In the last paragraph he writes, “I refuse to accept that amputation … I am a master and I am advised to adopt the humility of the cripple” (140). The language he uses throughout the chapters, and especially the ending provided more of an image to what is lost in identity. The image of amputation gives the feeling that a limb is taken from you through the simplification of identity; that a big piece of you is gone. Then to be a ‘master’ of one’s identity plays with the slave-master dichotomy. Even as a master, someone else is a master over you. He ends stating, “without responsibility, straddling Nothingness and Infinity, I began to weep” (140). He is in the middle of two extremes, capitalizing both to emphasize the ideas they represent. It is a nothingness that leaves you internally empty, and an infinity that makes you completely in power of the self.

Cesaire, Fanon, and the Irreducible Identity

22 Feb

In “Leaves of Grass” Walt Whitman comments, “I am large, I contain multitudes.” Franz Fanon evokes a similar concept of identity in Black Skin, White Masks, but while Whitman exults in his utter complexities of being, Fanon seems to become completely mired in them. Fanon seems to be concerned about irreducibility – he writes on page 13, “I belong irreducibly to my time,” and throughout the essay he struggles to categorize himself or anyone else as anything but utterly complex. And yet, at the same time, his description of the world’s vision of him is entirely reducible- he is called almost exclusively “nigger” or “negro” in the dialogue portions, and the people he discusses seem preoccupied with defining people by their skin color before anything else. While Fanon seems desperately to wish to break out of this categorical process of identifying, we find that ultimately he feels he has failed. He concludes chapter 5 with the thought, “without responsibility, straddling Nothingness and Infinity, I began to weep” (140).

            In contrast, Cesaire struggles with some similar identity issues in his poem. His conclusion also falls to a reducibility of sorts, but he reduces his own identity past categories into “the essence of things.” The racial term that he uses to define himself, “negritude,” breaks itself down into something that is essentially nothing (the repetition of “it is not,” “it is not,” on page 35) except for the root of everything (“it takes root in the red flesh of the soil / it takes root in the ardent flesh of the sky”). In this way, Cesaire solves the problem by universalizing a “canvas” for identity – the canvas being “the essence of things” – and allowing people to build their pride in themselves upon that rather than basing it purely in something visual, cultural, or historical. Ostensibly, Fanon is against this type of universal identity, as he writes on page 135 “I am not a potentiality of something, I am wholly what I am. I do not have to look for the universal.” And yet, he declares himself “the poet of the world,” only a few pages earlier, showing that even as he makes bold statements, he cannot quite hold them together. It seems to me that he wants what Cesaire finds, and yet still cannot be satisfied by it.

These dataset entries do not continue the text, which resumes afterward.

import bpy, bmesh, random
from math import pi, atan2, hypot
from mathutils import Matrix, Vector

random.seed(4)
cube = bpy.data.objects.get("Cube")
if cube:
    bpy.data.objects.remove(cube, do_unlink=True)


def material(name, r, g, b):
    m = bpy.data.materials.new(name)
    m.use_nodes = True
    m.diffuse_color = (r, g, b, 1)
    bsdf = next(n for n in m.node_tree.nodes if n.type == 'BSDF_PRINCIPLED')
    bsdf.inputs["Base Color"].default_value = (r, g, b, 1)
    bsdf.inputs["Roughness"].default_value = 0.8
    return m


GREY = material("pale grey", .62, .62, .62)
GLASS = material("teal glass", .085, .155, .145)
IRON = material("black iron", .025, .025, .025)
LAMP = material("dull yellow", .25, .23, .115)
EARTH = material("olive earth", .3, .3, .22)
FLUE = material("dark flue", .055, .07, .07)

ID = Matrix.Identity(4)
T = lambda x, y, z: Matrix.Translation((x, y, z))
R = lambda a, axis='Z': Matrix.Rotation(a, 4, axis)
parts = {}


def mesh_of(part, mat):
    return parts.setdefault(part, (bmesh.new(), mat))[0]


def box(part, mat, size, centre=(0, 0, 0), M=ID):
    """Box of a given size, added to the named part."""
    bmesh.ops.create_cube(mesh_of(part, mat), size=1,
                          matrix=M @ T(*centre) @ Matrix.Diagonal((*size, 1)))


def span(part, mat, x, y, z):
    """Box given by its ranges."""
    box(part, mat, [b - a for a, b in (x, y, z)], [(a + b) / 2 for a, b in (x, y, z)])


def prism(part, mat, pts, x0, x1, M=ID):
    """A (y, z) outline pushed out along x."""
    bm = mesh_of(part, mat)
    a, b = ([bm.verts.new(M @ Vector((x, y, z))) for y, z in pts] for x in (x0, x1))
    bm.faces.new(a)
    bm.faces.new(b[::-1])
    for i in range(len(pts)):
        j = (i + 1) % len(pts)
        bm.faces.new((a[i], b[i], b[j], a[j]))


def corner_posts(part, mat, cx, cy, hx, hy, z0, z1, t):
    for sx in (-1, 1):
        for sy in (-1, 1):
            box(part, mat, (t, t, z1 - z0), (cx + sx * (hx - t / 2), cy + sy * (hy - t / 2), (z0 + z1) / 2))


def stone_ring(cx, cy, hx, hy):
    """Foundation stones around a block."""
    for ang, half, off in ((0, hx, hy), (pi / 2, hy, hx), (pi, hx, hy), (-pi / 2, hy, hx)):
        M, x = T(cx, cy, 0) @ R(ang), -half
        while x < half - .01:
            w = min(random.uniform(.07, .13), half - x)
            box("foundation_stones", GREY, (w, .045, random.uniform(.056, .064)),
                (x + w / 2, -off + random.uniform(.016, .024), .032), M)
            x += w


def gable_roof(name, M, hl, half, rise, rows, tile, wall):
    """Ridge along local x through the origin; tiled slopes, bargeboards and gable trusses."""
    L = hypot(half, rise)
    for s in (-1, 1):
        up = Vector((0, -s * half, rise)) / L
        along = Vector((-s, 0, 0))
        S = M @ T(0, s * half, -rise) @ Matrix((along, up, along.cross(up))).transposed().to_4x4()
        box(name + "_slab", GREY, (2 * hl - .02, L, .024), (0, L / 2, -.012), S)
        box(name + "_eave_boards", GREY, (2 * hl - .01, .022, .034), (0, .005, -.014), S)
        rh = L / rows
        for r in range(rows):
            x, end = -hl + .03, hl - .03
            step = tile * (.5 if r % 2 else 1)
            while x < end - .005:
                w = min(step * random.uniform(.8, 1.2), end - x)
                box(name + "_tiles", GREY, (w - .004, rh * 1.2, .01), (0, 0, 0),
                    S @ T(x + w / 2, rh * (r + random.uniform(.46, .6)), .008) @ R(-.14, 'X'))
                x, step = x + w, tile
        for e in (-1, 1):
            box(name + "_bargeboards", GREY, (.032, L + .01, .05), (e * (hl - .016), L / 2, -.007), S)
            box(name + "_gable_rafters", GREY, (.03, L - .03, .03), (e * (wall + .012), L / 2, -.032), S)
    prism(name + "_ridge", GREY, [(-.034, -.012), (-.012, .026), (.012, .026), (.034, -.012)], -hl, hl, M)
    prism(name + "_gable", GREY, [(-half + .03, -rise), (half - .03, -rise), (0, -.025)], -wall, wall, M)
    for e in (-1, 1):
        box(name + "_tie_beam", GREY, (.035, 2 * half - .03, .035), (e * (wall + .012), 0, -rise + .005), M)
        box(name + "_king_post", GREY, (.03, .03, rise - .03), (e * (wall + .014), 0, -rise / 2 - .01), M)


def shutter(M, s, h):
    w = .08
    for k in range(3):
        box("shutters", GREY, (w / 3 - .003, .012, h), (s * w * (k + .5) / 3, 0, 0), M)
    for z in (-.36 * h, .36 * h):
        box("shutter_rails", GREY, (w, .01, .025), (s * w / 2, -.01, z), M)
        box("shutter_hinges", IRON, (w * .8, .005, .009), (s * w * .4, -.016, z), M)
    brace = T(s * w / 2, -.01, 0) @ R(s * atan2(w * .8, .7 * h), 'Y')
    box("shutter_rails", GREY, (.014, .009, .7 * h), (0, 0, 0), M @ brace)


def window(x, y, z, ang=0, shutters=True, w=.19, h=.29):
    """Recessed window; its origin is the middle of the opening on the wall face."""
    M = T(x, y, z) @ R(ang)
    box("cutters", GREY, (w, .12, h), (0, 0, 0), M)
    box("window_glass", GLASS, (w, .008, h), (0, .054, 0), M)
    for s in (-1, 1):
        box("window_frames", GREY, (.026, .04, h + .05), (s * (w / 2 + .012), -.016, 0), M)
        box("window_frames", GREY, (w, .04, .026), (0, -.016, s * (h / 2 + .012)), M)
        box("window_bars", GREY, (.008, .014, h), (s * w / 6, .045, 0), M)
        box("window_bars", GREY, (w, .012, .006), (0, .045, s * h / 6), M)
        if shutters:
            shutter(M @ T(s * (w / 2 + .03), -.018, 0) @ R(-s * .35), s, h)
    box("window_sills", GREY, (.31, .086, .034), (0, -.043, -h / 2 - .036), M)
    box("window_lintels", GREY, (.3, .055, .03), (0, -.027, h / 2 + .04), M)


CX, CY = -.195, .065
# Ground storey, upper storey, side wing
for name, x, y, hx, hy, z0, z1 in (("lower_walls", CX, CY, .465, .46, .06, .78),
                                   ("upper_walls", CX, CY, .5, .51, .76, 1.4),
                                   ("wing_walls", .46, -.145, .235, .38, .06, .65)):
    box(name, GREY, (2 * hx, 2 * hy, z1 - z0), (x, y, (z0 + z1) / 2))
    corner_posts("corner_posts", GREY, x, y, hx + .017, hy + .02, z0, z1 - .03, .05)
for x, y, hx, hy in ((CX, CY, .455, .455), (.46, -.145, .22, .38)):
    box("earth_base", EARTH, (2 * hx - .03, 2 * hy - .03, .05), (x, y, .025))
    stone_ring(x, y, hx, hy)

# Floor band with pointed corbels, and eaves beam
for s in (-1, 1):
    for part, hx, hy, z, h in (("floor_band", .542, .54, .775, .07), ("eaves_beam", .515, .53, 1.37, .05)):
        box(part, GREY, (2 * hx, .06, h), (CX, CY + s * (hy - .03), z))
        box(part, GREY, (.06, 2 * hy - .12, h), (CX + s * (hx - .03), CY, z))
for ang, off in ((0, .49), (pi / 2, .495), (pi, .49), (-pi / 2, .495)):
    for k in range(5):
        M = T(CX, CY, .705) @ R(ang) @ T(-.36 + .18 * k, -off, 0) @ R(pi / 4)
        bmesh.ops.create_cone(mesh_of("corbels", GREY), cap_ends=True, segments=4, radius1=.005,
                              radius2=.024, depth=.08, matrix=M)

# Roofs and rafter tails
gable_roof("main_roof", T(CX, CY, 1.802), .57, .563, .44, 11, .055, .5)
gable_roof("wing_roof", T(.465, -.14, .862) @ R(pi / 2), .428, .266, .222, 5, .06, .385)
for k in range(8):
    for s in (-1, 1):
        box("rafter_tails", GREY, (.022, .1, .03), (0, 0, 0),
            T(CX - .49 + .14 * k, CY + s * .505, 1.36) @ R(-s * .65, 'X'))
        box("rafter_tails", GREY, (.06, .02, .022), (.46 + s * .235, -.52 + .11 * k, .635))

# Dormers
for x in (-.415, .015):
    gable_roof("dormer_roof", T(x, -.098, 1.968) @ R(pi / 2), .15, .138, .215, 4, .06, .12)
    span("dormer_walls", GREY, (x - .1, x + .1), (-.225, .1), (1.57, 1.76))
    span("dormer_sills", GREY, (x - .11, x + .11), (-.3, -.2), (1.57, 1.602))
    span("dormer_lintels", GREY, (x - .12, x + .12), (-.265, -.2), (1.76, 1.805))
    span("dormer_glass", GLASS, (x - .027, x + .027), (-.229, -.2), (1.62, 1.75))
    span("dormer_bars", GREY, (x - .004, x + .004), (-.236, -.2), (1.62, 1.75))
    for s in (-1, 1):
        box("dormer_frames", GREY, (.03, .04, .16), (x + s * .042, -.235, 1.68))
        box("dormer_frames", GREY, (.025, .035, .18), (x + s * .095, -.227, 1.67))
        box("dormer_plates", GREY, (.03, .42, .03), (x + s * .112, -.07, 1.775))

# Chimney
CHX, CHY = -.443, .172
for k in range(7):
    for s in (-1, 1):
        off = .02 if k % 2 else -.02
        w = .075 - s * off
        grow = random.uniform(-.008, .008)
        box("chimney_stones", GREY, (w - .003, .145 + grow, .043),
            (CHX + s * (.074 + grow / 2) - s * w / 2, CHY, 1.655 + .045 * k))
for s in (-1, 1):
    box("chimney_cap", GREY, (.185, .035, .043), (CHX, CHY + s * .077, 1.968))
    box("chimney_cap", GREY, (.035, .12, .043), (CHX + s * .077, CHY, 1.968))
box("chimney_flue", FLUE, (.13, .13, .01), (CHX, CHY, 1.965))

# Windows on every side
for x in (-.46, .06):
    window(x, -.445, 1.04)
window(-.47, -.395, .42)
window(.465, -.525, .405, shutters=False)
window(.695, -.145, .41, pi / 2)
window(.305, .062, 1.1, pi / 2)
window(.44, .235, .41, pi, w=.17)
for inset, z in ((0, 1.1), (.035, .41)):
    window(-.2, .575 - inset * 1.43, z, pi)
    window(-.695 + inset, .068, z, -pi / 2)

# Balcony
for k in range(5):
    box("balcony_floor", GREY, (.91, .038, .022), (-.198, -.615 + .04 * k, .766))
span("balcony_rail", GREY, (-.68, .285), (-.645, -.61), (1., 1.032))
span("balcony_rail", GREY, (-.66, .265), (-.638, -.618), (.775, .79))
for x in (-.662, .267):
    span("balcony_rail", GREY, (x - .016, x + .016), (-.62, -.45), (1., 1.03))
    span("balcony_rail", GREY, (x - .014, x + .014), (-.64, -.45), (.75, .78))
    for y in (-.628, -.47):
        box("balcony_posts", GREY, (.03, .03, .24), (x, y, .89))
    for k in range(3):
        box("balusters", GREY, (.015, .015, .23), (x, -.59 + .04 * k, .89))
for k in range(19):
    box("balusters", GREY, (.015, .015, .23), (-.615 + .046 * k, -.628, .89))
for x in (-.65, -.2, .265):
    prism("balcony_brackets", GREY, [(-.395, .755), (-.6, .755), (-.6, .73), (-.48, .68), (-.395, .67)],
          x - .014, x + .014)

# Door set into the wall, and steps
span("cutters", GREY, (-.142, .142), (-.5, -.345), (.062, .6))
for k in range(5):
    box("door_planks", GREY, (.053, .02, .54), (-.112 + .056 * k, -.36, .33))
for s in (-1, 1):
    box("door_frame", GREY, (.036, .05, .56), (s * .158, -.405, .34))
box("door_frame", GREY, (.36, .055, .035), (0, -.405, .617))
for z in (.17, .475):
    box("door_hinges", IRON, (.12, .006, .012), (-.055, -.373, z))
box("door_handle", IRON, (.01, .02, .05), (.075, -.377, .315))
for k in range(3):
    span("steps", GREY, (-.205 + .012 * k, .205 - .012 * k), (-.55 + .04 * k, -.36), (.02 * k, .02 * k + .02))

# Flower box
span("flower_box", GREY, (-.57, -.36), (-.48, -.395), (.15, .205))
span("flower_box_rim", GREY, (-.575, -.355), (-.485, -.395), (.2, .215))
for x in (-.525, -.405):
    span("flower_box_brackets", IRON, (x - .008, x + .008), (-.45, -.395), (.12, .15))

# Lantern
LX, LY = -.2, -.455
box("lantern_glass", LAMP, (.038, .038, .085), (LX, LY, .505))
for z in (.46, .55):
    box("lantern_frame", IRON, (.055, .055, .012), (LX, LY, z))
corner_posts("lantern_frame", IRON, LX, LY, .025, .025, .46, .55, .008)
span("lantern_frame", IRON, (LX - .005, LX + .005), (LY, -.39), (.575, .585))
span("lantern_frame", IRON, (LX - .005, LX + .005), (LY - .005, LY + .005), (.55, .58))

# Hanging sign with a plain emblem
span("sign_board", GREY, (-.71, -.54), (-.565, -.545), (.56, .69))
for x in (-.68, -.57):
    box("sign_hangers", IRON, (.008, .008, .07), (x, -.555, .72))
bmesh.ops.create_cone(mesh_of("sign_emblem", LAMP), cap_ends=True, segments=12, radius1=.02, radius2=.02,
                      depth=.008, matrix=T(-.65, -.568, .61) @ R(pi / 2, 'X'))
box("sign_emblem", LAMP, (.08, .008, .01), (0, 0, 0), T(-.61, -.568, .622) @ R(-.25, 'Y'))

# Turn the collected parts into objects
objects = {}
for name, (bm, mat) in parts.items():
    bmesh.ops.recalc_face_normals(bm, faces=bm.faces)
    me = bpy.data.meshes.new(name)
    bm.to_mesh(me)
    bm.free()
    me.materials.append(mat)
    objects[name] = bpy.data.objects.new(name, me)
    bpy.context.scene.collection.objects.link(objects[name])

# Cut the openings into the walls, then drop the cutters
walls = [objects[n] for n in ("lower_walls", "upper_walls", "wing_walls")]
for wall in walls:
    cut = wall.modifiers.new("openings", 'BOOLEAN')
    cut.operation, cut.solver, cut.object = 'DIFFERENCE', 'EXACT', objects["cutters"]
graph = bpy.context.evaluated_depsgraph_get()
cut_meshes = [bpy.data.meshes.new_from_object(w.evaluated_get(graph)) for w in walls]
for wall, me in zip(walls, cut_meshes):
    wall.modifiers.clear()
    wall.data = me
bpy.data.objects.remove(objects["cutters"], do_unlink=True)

            Thus, these vastly differing concepts of what it means to be black – arising from similar problems, and yet diverging in their ultimate conclusions – reveal the concept of identity to be both utterly essential and yet fundamentally broken in the aftermath of colonialism.